March 28, 2015

by Rev. Gail Collins-Ranadive
This article was originally published in Gail Collins-Ranadive (2014): “Chewing Sand, An Eco-Spiritual Taste of the Mojave Desert”, Homebound Publications.
It is not an apparition, that strange structure blooming from the desert floor some sixty miles northwest of Las Vegas.
At first I thought I was conjuring up that infamous image from Hiroshima, the haunting steel skeleton left standing after our nuclear bomb incinerated the city and its population, that dome that has become the centerpiece of its Peace Memorial.
This is not an inappropriate impression, as this temple of goddess spirituality was erected here precisely because this desert space is close to the Nevada Test Site, where atomic bombs were tested above and below ground for half a century. 

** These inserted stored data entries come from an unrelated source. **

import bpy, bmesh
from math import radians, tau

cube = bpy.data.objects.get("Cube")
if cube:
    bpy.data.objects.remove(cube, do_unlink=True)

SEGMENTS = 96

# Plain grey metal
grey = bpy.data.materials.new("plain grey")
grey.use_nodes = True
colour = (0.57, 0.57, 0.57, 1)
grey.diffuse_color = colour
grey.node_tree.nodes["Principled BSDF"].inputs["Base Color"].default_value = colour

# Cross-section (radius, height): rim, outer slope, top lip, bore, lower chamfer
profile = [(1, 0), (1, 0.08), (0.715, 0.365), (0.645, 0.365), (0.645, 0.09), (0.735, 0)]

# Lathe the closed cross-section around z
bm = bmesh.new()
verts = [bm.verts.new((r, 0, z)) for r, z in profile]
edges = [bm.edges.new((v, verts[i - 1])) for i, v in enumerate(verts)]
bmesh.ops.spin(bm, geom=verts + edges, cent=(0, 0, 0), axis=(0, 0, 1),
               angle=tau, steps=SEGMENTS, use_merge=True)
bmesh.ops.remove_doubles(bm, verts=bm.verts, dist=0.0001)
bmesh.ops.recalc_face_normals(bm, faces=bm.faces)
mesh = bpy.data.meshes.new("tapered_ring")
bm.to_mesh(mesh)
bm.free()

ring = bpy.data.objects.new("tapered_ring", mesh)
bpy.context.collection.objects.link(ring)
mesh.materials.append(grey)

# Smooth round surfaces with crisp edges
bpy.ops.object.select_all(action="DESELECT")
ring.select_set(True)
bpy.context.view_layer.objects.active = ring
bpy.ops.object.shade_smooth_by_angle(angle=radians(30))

The small stucco covered straw bale building is filled with goddesses from all of the world’s major religions, and stands as a testimony to another perspective in an effort to balance the prevailing patriarchy’s answer to everything: warfare’s violence.
Mothers are the only gods in whom all the world believes Joseph Campbell claimed.  And this makes psychological sense: all children come forth through women, but boys must learn to separate from the mother by making her other, while girls identify with her, as they will become mothers themselves.
Perhaps the human race needed both in order to evolve its fullest potential, but that balance has been tragically out of order for most of the past 5000 years.  So that now humans have so violated the earth we stand at the brink of extinction.
The largest statue within the temple is that of Madre del Mundo.  Originally placed at the front gate to the test site and immediately confiscated by the federal government, this is a sculpture of a woman holding the world in her lap.
It became the inspiration for creating the goddess temple. Now this little oasis of feminine energy witnesses to another way of being in the world, with its goddess ceremonies, gift based economy, and dedication to peace.
With its four sides open to the weather, a fire pit in the center, and a ceiling that lets in the sky through a dome of seven interlocking copper hoops meant to suggest lotus petals, the temple stands as a symbol of healing in the midst of a radiation ravaged land.  Overhead, fighter jets from a nearby air force base buzz by, and a lone drone slinks its silent way over the interstate, each a personification of Destruction and Death.
But then I remember that Nevada means ‘snow clad.’
And directly west, along the tops of the mountains that define the horizon line against the brilliant blue sky, a mantle of snow holds the nourishing feminine moisture that means Life.
Published with the author’s permission.